MK: The Aztecs have thrown the ball 44% of the time after doing so on just 40% of plays in 2018 and it’s been a good thing. The ground game has actually struggled quite a bit in 2019 despite a shift toward more pistol and spread concepts, finishing the regular season at the bottom of the Mountain West on a per-play basis, and that can’t be totally explained away by Washington’s season-long health issues (at present, he’s questionable for the bowl game).
Ryan Agnew’s emergence at quarterback, as well as that of young talents like Kobe Smith and Jesse Matthews at wide receiver, have helped them be functional more often than not, but there have been times where the whole attack has disappeared. They haven’t scored more than 17 points since October, after all, which is a dangerous path to tread.
HB: Starting corners Kyron McKinnie-Harper and Darius Bracy are both going to be out for the game, on Saturday, leaving youngsters Montrae Braswell and Norman Anderson to shoulder the load. Does that change up the gameplan for SDSU? What should CMU fans expect from the SDSU corps of receivers?
MK: The passing game doesn’t have a lot of flash, creating just six plays of 30-plus yards this fall, but it makes up for that in steadiness and it’s hard to imagine the Aztecs changing now. Smith and Matthews have done some of their best work on third downs, making catches in traffic and grinding for the extra yard, while tight end Daniel Bellinger has surprised as a niche weapon with 20 yards per catch in four of the last seven games. Add Agnew’s elusiveness to that and Central Michigan will need discipline and sound tackling to keep the Aztecs in check.
HB: The SDSU defense has been nearly elite this season, and their next challenge will be to face an offense on the verge of having two 1000-yard rushers, as well as a receiver pair who were voted first-team All-MAC. Where does the Aztec defense focus its attention, and how do you think they’ll gameplan against a very aggressive offense?
MK: I think the CMU/Miami game is instructive because the Hurricanes were able to get fairly consistent pressure with four rushers, but San Diego State’s 3-3-5 defense means that fourth athlete could come from anywhere. The defensive line trio of Keshawn Banks, Myles Cheatum and Cameron Thomas has been sensational, and four different linebackers have at least three tackles for loss behind them.
It also doesn’t hurt that Luq Barcoo, who’s earned a spot on various All-American teams recently, is the closest thing the Mountain West has had to a shutdown corner this season with eight interceptions and 16 pass breakups. Darren Hall is no slouch on the other side of the field, though, with 16 pass breakups of his own. Both are tied for the FBS lead, so it may be a little more like being locked in with Rorschach as it were, than the other way around.
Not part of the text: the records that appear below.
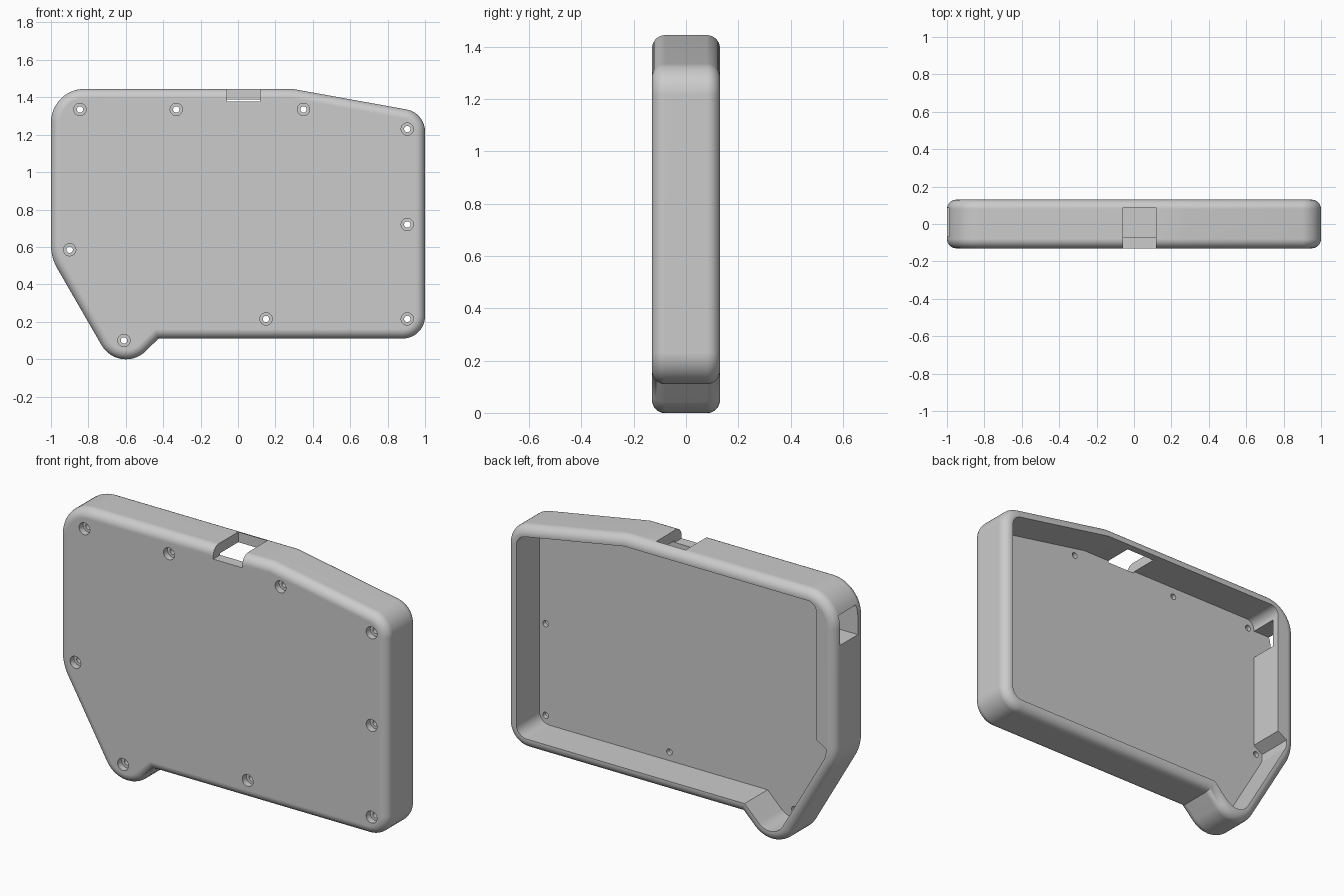
import bpy, bmesh, math
from mathutils import Vector

cube = bpy.data.objects.get("Cube")
if cube:
    bpy.data.objects.remove(cube, do_unlink=True)

HALF = 0.13      # half depth of the case
WALL = 0.057     # wall thickness
FLOOR = -0.07    # inner face of the front plate
EDGE = 0.05      # rounding of the outer rims

# Outline corners (x, z, radius), counter-clockwise from the front
OUTLINE = [(-1, 0.543, 0.25), (-0.632, -0.094, 0.15), (-0.425, 0.11, 0),
           (1, 0.11, 0.12), (1, 1.317, 0.12), (0.29, 1.445, 0), (-1, 1.445, 0.18)]


def inset(corners, d):
    """Move every side inwards by d, shrinking the corner radii."""
    result = []
    for i, (x, z, r) in enumerate(corners):
        p = Vector((x, z))
        a = (p - Vector(corners[i - 1][:2])).normalized()
        b = (Vector(corners[(i + 1) % len(corners)][:2]) - p).normalized()
        na, nb = Vector((-a.y, a.x)), Vector((-b.y, b.x))
        q = p + (na + nb) * d / (1 + na.dot(nb))
        result.append((q.x, q.y, max(r - d, 0.01) if r else 0))
    return result


def rounded(corners, steps=12):
    """Turn corners with radii into a list of outline points."""
    points = []
    for i, (x, z, r) in enumerate(corners):
        p = Vector((x, z))
        if not r:
            points.append(p)
            continue
        a = (Vector(corners[i - 1][:2]) - p).normalized()
        b = (Vector(corners[(i + 1) % len(corners)][:2]) - p).normalized()
        half = math.acos(a.dot(b)) / 2
        centre = p + (a + b).normalized() * (r / math.sin(half))
        start = p + a * (r / math.tan(half)) - centre
        end = p + b * (r / math.tan(half)) - centre
        sweep = math.pi - 2 * half
        for k in range(steps + 1):
            t = k / steps
            points.append(centre + (start * math.sin((1 - t) * sweep)
                                    + end * math.sin(t * sweep)) / math.sin(sweep))
    return points


def loft(bm, rings):
    """Skin a closed solid through rings given as (points, y)."""
    loops = [[bm.verts.new((p.x, y, p.y)) for p in pts] for pts, y in rings]
    n = len(loops[0])
    for lo, hi in zip(loops, loops[1:]):
        for i in range(n):
            j = (i + 1) % n
            bm.faces.new((lo[i], lo[j], hi[j], hi[i]))
    bm.faces.new(loops[0][::-1])
    bm.faces.new(loops[-1])


def make(name, solids):
    bm = bmesh.new()
    for rings in solids:
        loft(bm, rings)
    bmesh.ops.recalc_face_normals(bm, faces=bm.faces[:])
    mesh = bpy.data.meshes.new(name)
    bm.to_mesh(mesh)
    bm.free()
    obj = bpy.data.objects.new(name, mesh)
    bpy.context.scene.collection.objects.link(obj)
    return obj


def box(x0, x1, y0, y1, z0, z1):
    pts = [Vector(p) for p in ((x0, z0), (x1, z0), (x1, z1), (x0, z1))]
    return [(pts, y0), (pts, y1)]


def circle(x, z, r, n=24):
    return [Vector((x + r * math.cos(math.tau * k / n),
                    z + r * math.sin(math.tau * k / n))) for k in range(n)]


# Solid case body with rounded front and back rims
rings = []
for k in range(9):
    a = math.pi / 2 * k / 8
    d = EDGE * (1 - math.sin(a))
    rings.append((rounded(inset(OUTLINE, d)), -HALF + EDGE * (1 - math.cos(a))))
rings += [(pts, -y) for pts, y in reversed(rings)]
case = make("case_shell", [rings])

grey = bpy.data.materials.new("light grey plastic")
grey.use_nodes = True
colour = (0.6, 0.6, 0.6, 1)
grey.diffuse_color = colour
grey.node_tree.nodes["Principled BSDF"].inputs["Base Color"].default_value = colour
case.data.materials.append(grey)

# Cavity open at the back, with a thicker upper wall on the -x side
inner = inset(OUTLINE, WALL)
left, low, _ = inner[0]
thick = -0.885
inner[0] = (left, low, 0.08)
inner[-1] = (thick, inner[-1][1], 0.05)
inner += [(thick, 0.635, 0), (left, 0.6, 0)]
pts = rounded(inner)
cavity = make("cavity_cutter", [[(pts, FLOOR), (pts, 0.3)]])

# Top plug notch and side socket opening
notch = make("notch_cutter", [box(-0.06, 0.118, -0.3, 0.088, 1.378, 1.6)])
socket = make("socket_cutter", [box(-1.2, -0.86, FLOOR + 0.002, 0.086, 1.17, 1.33)])

# Counterbored screw holes
HOLES = [(-0.845, 1.335), (-0.33, 1.335), (0.35, 1.335), (0.905, 1.23), (0.905, 0.72),
         (0.905, 0.215), (0.15, 0.215), (-0.9, 0.585), (-0.61, 0.1)]
screws = make("screw_cutter", [
    [(circle(x, z, 0.033), -0.2), (circle(x, z, 0.033), -0.095),
     (circle(x, z, 0.017), -0.095), (circle(x, z, 0.017), 0)] for x, z in HOLES])

# Carve the openings
cutters = (cavity, notch, socket, screws)
for cutter in cutters:
    cutter.hide_render = True
    mod = case.modifiers.new(cutter.name, 'BOOLEAN')
    mod.operation = 'DIFFERENCE'
    mod.solver = 'EXACT'
    mod.use_self = True
    mod.object = cutter
bpy.context.view_layer.update()
carved = bpy.data.meshes.new_from_object(
    case.evaluated_get(bpy.context.evaluated_depsgraph_get()))
case.modifiers.clear()
case.data = carved
for cutter in cutters:
    bpy.data.objects.remove(cutter, do_unlink=True)

# Smooth rims, crisp cut edges
bpy.ops.object.select_all(action='DESELECT')
case.select_set(True)
bpy.context.view_layer.objects.active = case
bpy.ops.object.shade_smooth_by_angle(angle=math.radians(30))
weighted = case.modifiers.new("weighted_normals", 'WEIGHTED_NORMAL')
weighted.keep_sharp = True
HB: Which players on the CMU side of the ball do you think will make SDSU fans nervous?
MK: I think someone who could stifle the running game and force Ryan Agnew into a mistake would create a lot of unease, so I look at the defensive end tandem of Sean Adensaya and LaQuan Johnson as a potentially significant mismatch. Tight end Tony Poljan, if he plays, could be another since the Aztecs haven’t faced very many players of his talent at that position this fall.
HB: Finally: how do you think the game will go down in the chilly air of Albuquerque?
MK: I think it’ll be a duel of defense and field position, meaning that the game will probably turn based on how much the Aztecs can move the ball on offense. If CMU can create opportunities and get at least three points whenever they cross midfield, it may only require a six- or ten-point lead for the Chippewas to really dictate the terms of the game.
Many thanks to Matt Kenerly of Mountain West Wire for answering our questions! We did a Q&A with MWW back on Wednesday, which you can check out at MWWire.com. You can follow them at @MWCWire on Twitter, and Matt personally at @MattK_FS!